● What you will do:
Go to the line below containing "import bpy, bmesh, random" and print exactly from there through the line containing "1.19), (-.62, TOP", both included. Print nothing else.

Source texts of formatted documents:
—————

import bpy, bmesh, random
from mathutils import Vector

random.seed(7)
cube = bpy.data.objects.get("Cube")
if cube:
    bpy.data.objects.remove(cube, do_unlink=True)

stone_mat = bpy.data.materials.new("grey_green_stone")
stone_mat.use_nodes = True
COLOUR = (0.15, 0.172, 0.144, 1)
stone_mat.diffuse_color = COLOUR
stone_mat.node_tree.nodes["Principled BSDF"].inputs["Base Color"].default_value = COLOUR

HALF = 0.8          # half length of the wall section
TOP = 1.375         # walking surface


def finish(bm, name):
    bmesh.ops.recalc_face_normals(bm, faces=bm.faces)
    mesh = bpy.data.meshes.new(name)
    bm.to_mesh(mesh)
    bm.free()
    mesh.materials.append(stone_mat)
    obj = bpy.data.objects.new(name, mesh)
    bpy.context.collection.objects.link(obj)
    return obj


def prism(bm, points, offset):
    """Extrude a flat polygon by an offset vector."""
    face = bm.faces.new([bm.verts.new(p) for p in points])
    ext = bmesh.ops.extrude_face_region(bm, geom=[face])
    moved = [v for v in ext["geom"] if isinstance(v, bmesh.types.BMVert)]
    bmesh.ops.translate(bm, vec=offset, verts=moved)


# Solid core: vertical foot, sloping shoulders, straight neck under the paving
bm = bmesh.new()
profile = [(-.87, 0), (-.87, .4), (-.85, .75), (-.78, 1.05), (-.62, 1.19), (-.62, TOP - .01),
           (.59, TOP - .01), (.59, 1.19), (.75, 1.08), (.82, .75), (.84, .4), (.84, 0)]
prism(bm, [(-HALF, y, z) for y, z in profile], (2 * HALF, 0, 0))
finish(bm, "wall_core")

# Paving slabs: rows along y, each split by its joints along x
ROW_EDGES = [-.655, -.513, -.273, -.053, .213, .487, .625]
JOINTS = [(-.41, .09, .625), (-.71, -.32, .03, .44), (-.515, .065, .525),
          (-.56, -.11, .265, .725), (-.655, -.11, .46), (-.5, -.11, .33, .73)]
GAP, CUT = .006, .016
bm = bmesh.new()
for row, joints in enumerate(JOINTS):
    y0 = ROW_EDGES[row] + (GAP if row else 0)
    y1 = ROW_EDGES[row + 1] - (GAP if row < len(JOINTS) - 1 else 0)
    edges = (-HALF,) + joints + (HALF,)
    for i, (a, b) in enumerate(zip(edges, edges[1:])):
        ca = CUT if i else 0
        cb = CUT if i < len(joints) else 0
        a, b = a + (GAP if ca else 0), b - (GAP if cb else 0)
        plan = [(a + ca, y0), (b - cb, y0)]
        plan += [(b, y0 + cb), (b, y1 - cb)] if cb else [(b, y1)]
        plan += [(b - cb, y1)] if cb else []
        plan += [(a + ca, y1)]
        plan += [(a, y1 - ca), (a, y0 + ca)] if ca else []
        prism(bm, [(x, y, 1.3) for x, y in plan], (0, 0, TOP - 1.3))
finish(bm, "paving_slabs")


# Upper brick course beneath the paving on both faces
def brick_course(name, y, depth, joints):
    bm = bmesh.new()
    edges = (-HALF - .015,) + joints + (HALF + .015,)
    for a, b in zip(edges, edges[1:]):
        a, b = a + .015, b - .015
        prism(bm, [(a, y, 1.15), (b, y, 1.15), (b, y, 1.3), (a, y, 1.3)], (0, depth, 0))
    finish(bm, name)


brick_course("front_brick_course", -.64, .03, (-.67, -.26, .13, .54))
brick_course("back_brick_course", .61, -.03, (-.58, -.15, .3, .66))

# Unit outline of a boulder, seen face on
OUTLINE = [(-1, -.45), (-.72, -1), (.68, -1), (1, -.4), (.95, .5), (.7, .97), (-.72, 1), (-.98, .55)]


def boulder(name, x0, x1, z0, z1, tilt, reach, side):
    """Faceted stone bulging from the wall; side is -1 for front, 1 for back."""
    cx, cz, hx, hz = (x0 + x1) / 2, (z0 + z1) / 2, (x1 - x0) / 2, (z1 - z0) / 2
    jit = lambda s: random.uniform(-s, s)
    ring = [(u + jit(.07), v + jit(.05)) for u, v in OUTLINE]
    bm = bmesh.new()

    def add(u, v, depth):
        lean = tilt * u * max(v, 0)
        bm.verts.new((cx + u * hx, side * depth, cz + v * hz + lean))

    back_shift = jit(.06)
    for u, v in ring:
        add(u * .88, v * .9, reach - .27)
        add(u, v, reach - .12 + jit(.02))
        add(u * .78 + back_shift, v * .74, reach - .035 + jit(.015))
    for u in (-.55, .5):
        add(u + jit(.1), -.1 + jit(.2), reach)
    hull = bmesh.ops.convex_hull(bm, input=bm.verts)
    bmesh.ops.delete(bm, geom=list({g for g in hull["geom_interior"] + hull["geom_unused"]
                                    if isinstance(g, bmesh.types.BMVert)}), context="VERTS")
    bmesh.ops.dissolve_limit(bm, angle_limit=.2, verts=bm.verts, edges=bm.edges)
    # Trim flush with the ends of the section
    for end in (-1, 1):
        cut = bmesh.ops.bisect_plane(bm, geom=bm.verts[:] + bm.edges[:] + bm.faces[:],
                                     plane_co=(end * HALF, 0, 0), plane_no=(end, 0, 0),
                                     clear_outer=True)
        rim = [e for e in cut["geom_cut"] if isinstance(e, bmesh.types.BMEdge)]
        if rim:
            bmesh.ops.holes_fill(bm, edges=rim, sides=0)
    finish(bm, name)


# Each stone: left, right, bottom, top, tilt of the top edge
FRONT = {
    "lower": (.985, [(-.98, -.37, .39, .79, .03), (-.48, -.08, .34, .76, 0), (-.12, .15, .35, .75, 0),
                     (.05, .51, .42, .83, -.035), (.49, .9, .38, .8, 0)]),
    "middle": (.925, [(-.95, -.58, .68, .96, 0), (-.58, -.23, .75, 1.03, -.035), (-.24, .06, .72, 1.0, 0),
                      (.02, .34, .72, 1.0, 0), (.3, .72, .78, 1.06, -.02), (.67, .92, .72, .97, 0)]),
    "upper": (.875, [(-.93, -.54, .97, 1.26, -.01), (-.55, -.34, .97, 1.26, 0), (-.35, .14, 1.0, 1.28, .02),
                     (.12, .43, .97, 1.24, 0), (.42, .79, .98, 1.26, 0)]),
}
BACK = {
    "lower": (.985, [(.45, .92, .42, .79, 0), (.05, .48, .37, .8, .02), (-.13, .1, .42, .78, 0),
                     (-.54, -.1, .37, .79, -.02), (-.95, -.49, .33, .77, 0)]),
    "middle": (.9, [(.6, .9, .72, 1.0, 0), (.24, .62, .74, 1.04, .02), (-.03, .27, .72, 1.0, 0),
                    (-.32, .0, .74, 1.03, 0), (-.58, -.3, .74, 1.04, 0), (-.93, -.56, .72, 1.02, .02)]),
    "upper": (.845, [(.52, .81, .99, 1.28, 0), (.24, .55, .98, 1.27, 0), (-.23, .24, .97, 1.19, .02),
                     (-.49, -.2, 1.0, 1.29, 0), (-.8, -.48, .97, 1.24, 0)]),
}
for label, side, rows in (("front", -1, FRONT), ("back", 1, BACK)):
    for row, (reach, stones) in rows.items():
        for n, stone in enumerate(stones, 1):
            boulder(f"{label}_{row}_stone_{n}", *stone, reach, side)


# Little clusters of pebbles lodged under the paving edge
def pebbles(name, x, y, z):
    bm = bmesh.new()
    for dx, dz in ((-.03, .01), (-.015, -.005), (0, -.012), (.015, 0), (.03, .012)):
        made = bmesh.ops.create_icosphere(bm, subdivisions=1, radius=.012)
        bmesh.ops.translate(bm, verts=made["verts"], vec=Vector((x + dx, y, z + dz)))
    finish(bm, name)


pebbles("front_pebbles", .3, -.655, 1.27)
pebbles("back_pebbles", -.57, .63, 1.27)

—————

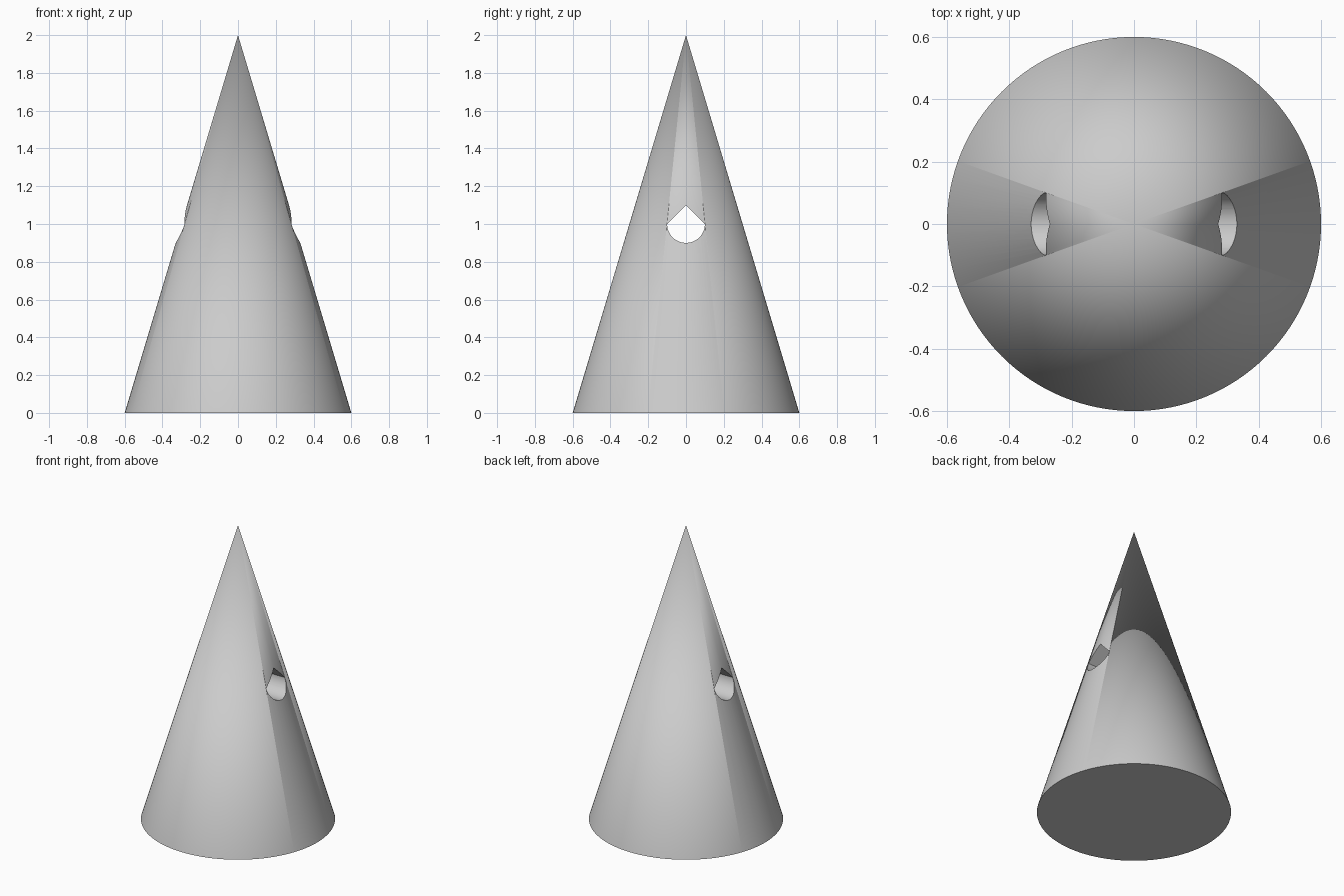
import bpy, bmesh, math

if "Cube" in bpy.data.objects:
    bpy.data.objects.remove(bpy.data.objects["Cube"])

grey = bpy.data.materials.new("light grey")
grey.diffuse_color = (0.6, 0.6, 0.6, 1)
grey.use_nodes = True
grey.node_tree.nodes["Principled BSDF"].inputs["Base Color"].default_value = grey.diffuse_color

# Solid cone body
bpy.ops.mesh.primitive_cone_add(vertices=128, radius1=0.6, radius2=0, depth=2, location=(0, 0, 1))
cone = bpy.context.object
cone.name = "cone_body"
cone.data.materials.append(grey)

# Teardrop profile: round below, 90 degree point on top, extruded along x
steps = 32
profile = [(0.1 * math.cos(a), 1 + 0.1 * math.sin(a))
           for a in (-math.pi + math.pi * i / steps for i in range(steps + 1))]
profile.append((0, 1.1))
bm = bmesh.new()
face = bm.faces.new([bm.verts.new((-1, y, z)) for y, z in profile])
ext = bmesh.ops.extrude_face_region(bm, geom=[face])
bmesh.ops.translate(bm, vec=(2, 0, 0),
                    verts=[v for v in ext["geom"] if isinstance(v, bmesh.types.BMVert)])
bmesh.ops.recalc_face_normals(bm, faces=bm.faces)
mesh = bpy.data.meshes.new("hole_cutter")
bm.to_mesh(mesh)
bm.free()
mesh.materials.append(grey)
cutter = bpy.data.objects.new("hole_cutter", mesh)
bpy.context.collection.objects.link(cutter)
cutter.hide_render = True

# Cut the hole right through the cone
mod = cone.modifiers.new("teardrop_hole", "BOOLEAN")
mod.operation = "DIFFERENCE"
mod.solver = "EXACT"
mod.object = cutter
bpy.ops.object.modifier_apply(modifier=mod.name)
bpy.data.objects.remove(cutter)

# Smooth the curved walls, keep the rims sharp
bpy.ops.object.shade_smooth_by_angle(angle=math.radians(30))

—————

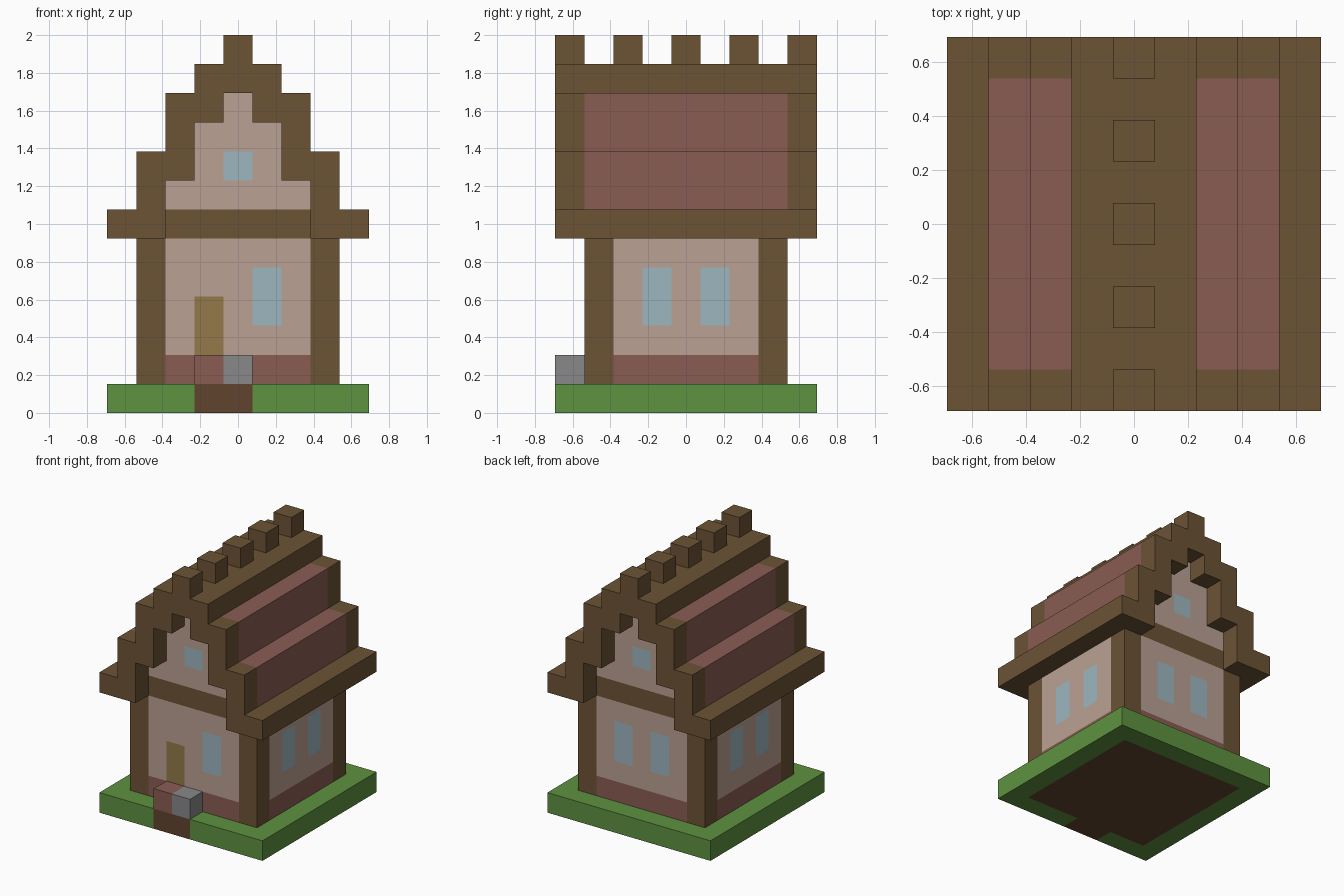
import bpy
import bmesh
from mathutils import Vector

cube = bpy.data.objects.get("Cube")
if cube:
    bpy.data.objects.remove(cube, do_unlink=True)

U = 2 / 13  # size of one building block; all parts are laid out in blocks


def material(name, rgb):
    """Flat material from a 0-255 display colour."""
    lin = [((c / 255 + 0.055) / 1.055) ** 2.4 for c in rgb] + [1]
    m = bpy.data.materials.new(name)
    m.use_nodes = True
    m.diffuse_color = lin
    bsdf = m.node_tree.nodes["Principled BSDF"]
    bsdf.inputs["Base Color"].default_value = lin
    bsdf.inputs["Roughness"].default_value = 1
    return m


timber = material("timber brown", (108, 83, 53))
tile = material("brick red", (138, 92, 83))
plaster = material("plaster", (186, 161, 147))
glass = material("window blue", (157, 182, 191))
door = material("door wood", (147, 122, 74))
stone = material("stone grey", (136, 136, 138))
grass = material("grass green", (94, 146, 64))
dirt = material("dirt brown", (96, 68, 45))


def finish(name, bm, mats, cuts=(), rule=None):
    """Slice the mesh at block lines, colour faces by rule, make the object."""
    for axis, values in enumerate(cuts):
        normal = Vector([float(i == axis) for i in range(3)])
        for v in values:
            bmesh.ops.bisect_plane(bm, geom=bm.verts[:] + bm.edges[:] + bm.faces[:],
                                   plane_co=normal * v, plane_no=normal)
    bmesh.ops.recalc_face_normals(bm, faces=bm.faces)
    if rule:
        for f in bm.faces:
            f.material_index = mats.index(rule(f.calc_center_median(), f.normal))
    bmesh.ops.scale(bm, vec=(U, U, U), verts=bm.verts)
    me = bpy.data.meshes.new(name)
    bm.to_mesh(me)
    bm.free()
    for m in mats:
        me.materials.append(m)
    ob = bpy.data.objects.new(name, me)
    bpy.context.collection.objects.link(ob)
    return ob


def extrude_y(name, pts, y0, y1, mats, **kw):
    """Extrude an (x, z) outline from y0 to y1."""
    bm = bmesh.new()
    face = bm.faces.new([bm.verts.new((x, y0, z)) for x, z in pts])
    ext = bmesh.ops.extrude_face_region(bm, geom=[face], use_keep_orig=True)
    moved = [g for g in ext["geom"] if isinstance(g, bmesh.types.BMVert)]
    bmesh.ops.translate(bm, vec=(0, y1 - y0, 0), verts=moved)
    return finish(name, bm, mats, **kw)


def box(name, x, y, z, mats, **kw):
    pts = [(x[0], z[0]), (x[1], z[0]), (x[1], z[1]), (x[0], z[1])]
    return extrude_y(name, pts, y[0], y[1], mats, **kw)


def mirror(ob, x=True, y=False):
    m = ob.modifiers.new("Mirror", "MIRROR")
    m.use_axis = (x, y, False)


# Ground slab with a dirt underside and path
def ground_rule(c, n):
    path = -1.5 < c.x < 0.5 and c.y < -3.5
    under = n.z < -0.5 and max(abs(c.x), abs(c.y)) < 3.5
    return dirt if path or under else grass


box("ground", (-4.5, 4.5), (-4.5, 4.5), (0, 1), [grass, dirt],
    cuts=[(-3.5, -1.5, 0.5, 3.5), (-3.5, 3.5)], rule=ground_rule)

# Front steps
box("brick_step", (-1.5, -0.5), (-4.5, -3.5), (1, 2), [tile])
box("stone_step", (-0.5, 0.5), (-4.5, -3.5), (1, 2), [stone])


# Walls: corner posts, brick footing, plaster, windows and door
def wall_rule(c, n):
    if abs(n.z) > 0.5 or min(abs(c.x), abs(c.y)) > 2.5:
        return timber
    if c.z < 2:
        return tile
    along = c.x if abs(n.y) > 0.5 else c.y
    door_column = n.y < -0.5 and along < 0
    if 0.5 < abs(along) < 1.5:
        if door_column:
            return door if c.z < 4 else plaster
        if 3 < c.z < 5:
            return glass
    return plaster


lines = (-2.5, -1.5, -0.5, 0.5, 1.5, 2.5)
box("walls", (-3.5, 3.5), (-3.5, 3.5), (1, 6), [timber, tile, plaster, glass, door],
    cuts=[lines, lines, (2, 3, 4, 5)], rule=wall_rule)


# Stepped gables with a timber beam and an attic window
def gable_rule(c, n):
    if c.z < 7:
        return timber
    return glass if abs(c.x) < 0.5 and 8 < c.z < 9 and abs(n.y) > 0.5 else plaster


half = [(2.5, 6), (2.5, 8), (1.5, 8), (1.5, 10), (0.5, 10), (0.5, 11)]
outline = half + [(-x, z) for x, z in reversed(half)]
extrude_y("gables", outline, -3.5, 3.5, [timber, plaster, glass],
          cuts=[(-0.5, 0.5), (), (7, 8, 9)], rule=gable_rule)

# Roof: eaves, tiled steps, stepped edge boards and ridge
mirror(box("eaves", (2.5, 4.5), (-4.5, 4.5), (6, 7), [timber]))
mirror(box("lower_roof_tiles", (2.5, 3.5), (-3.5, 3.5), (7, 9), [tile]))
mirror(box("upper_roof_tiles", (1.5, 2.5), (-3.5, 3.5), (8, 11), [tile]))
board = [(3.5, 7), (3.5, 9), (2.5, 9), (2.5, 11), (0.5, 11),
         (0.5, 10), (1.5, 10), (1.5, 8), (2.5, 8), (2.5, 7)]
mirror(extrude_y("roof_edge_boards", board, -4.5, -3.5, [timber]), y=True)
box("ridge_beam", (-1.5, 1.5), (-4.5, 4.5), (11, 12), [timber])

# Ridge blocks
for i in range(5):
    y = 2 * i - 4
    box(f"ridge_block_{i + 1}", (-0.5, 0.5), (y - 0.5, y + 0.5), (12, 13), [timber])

—————

● Solution to the exercise:
import bpy, bmesh, random
from mathutils import Vector

random.seed(7)
cube = bpy.data.objects.get("Cube")
if cube:
    bpy.data.objects.remove(cube, do_unlink=True)

stone_mat = bpy.data.materials.new("grey_green_stone")
stone_mat.use_nodes = True
COLOUR = (0.15, 0.172, 0.144, 1)
stone_mat.diffuse_color = COLOUR
stone_mat.node_tree.nodes["Principled BSDF"].inputs["Base Color"].default_value = COLOUR

HALF = 0.8          # half length of the wall section
TOP = 1.375         # walking surface


def finish(bm, name):
    bmesh.ops.recalc_face_normals(bm, faces=bm.faces)
    mesh = bpy.data.meshes.new(name)
    bm.to_mesh(mesh)
    bm.free()
    mesh.materials.append(stone_mat)
    obj = bpy.data.objects.new(name, mesh)
    bpy.context.collection.objects.link(obj)
    return obj


def prism(bm, points, offset):
    """Extrude a flat polygon by an offset vector."""
    face = bm.faces.new([bm.verts.new(p) for p in points])
    ext = bmesh.ops.extrude_face_region(bm, geom=[face])
    moved = [v for v in ext["geom"] if isinstance(v, bmesh.types.BMVert)]
    bmesh.ops.translate(bm, vec=offset, verts=moved)


# Solid core: vertical foot, sloping shoulders, straight neck under the paving
bm = bmesh.new()
profile = [(-.87, 0), (-.87, .4), (-.85, .75), (-.78, 1.05), (-.62, 1.19), (-.62, TOP - .01),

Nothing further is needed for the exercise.